Others elaborated on the injuries their countrymen came home with, many sustained on la bestia (the beast) the infamous freight train that snakes through Mexico to the US border. Many migrants take their chances at hitching rides on the beast despite oft-repeated horror stories. The surging wheels can slice through people who slip while trying to jump onto moving boxcars or who fall off the train while asleep. Thieves go from car to car with machetes and guns, and there are also night raids by Mexican law enforcement.
After hearing many such stories, I conducted a two-hour training session on American immigration law for 50 pastors and lay leaders. My focus was on asylum law as it affects adults and parents with children arriving at the US/Mexico border. Many Hondurans did not even know that the United States has asylum laws and that it is legal to present oneself at our nation’s border and ask for sanctuary from persecution.
I also explained US laws pertaining to unaccompanied minors, pointing out how the options for relief for children are sometimes different from those for adults. For instance, depending on circumstances, unaccompanied children who are abused, abandoned, or neglected by their guardian(s) can apply for Special Immigrant Juvenile Status. That puts a child on the pathway to a green card. However, such children can never petition for green cards for their parents, and they can petition for their siblings only after they have become United States citizens themselves.
After first discussing the laws, we broke into small groups to strategize about ways to organize Honduran communities and congregations in response to the migration crisis. Some participants proposed counseling young people and their parents on the many dangers along the migration routes. Others vowed to share the information they had learned during the legal presentation, helping to provide more people with the many resources we discussed and made available at the training. Further steps included creating a way for everyone to keep in touch across the country, making it easier to share resources among the congregations.
In addition to leading the workshop on migration, our delegation visited three Methodist congregations in and around the Honduran capital city of Tegucigalpa.
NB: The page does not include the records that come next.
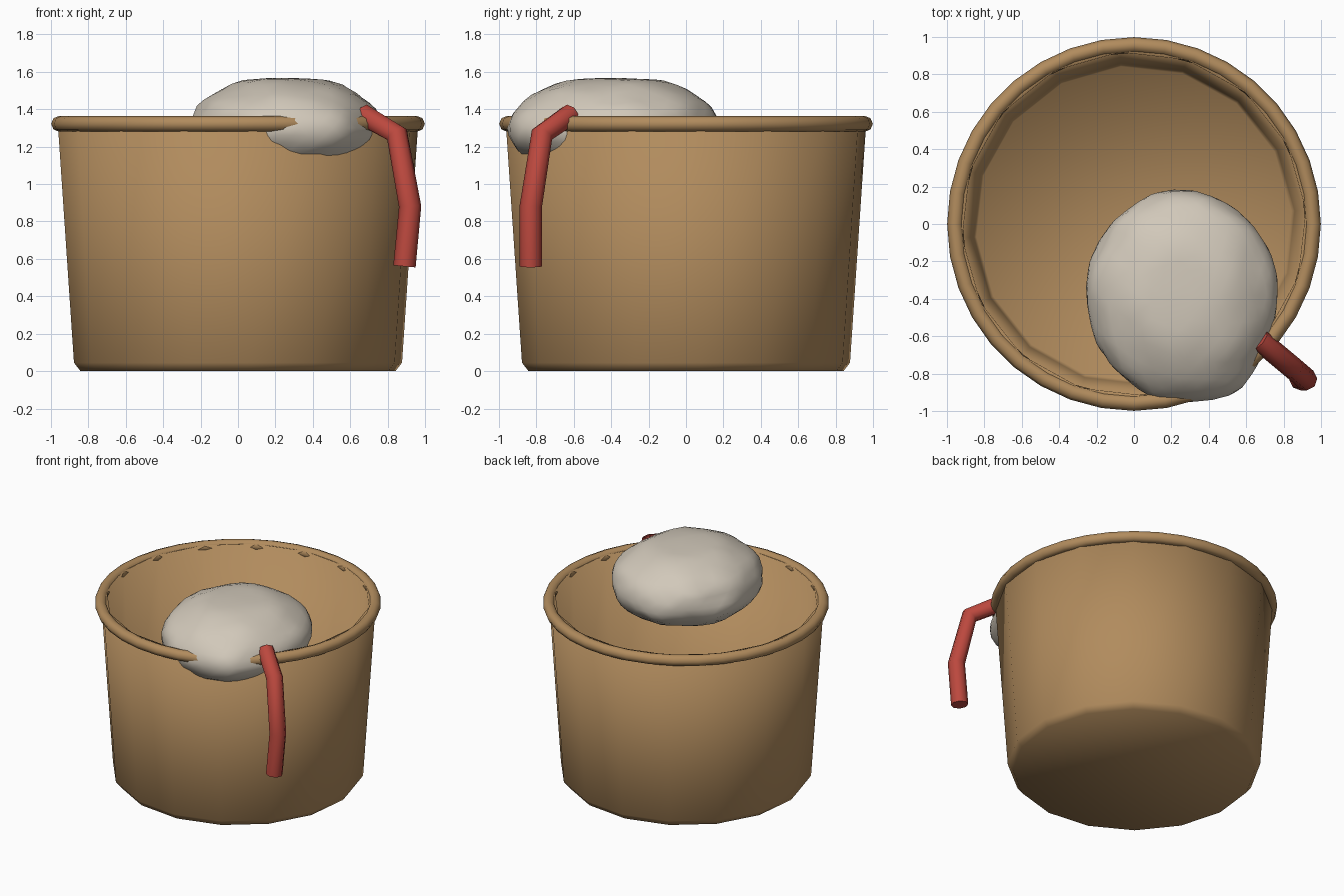
import bpy, bmesh
from math import sin, cos, pi, radians
from mathutils import Vector, noise

cube = bpy.data.objects.get("Cube")
if cube:
    bpy.data.objects.remove(cube, do_unlink=True)


def material(name, rgb):
    m = bpy.data.materials.new(name)
    m.use_nodes = True
    m.diffuse_color = (*rgb, 1)
    m.node_tree.nodes["Principled BSDF"].inputs["Base Color"].default_value = (*rgb, 1)
    return m


wood = material("warm wood", (0.44, 0.26, 0.11))
red = material("red handle", (0.50, 0.065, 0.048))
stone = material("pale stone", (0.64, 0.58, 0.49))


def add_object(name, bm, mat):
    bmesh.ops.recalc_face_normals(bm, faces=bm.faces)
    mesh = bpy.data.meshes.new(name)
    bm.to_mesh(mesh)
    bm.free()
    mesh.materials.append(mat)
    mesh.shade_smooth()
    ob = bpy.data.objects.new(name, mesh)
    bpy.context.collection.objects.link(ob)
    return ob


def lathe(name, profile, sides, mat, turn=0, closed=False):
    """Revolve (radius, height) points; open profiles get end caps."""
    bm = bmesh.new()
    rings = []
    for r, z in profile:
        angles = [turn + 2 * pi * i / sides for i in range(sides)]
        rings.append([bm.verts.new((r * cos(a), r * sin(a), z)) for a in angles])
    pairs = list(zip(rings, rings[1:]))
    if closed:
        pairs.append((rings[-1], rings[0]))
    else:
        bm.faces.new(rings[0])
        bm.faces.new(rings[-1])
    for a, b in pairs:
        for i in range(sides):
            j = (i + 1) % sides
            bm.faces.new((a[i], a[j], b[j], b[i]))
    return add_object(name, bm, mat)


# Tapered sixteen-sided tub with a chamfered foot, from outer base to inner floor
lathe("tub_wall", [(0.845, 0), (0.88, 0.045), (0.967, 1.33), (0.922, 1.345),
                   (0.862, 0.06), (0.845, 0.03)], 16, wood, turn=radians(4.7))

# Rounded rim
rim_profile = [(0.957 + 0.042 * cos(k * pi / 4), 1.322 + 0.042 * sin(k * pi / 4))
               for k in range(8)]
lathe("rim", rim_profile, 36, wood, closed=True)

# Lumpy stone resting over the rim
bm = bmesh.new()
bmesh.ops.create_icosphere(bm, subdivisions=4, radius=1)
bulge = Vector((0.5, -0.85, -0.1)).normalized()
for v in bm.verts:
    d = v.co.normalized()
    lump = 1 + 0.035 * noise.noise(d * 2.2) + 0.02 * noise.noise(d * 5)
    lump += 0.08 * max(0, d.dot(bulge)) ** 8
    p = d * lump
    # Flatten the crown slightly
    height = min(p.z, 0.9 + 0.35 * (p.z - 0.9))
    v.co = (0.255 + 0.51 * p.x, -0.38 + 0.56 * p.y, 1.30 + 0.285 * height)
add_object("stone", bm, stone)

# Bent hanging handle swept along a path with mitred corners
path = [Vector(p) for p in ((0.67, -0.62, 1.37), (0.85, -0.77, 1.265),
                            (0.92, -0.83, 0.88), (0.89, -0.83, 0.56))]
bm = bmesh.new()
rings = []
for i, p in enumerate(path):
    before = (p - path[max(i - 1, 0)]).normalized()
    after = (path[min(i + 1, len(path) - 1)] - p).normalized()
    along = (before + after).normalized()
    side = along.cross(Vector((0.75, -0.66, 0))).cross(along).normalized()
    if i == 0:
        side = along.cross(Vector((-0.66, -0.75, 0))).normalized()
    across = along.cross(side)
    if i == 0 and side.dot(Vector((0.75, -0.66, 0))) < 0:
        side, across = -side, -across
    rings.append([bm.verts.new(p + 0.06 * (side * cos(k * pi / 4) + across * sin(k * pi / 4)))
                  for k in range(8)])
for a, b in zip(rings, rings[1:]):
    for k in range(8):
        n = (k + 1) % 8
        bm.faces.new((a[k], a[n], b[n], b[k]))
bm.faces.new(rings[0])
bm.faces.new(rings[-1])
handle = add_object("handle", bm, red)
bpy.ops.object.select_all(action="DESELECT")
handle.select_set(True)
bpy.context.view_layer.objects.active = handle
bpy.ops.object.shade_smooth_by_angle(angle=radians(50))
On these excursions we learned that the major problems these villagers experience are the same ones faced by most Hondurans: families already broken because of some members’ migration, a lack of medical assistance, extreme poverty, and rampant gang violence. We learned that some of the Honduran United Methodist churches are at the forefront of the action, providing a safe place for their communities to come together, heal, and renew a sense of hope. The grounds of one church we visited included a school, a computer lab, art space, a medical clinic, and a low-cost pharmacy. Without this medical clinic, community residents would have to travel at least an hour to find medical care—and at double the price.
Yet we also visited an incredibly poor church in a gang-run village. To enter this village, we had to make sure our faces and hands were visible and that we didn’t inadvertently look anyone in the eyes. Gang members were watching us as we drove through the streets and up to the church. We found a tremendous spirit at this beleaguered church, but there was also a sense of brokenness, given the profound violence, poverty, and ongoing migrations it faced.
As US citizens and people of faith, we have to recognize the situation in Honduras as a humanitarian and refugee crisis—one involving a very vulnerable population. Our response cannot be a mere matter of border security and immigration enforcement. I encourage all of us to learn more about the root causes of migration from the Northern Triangle of Central America and to share that knowledge with others.
Melissa Bowe is the Program and Advocacy Manager for the National Justice for Our Neighbors organization. NJFON supports a hospitality ministry that welcomes immigrants by providing affordable, high-quality immigration legal services to low-income immigrants, engaging in advocacy for immigrant rights, and offering education to communities of faith and to the public. This article was adapted from an earlier version online: http://njfon.org/.
About 50 pastors and lay leaders in Honduras broke into small groups to discuss strategies and good practices concerning US Immigration Law. Photo: Courtesy NJFON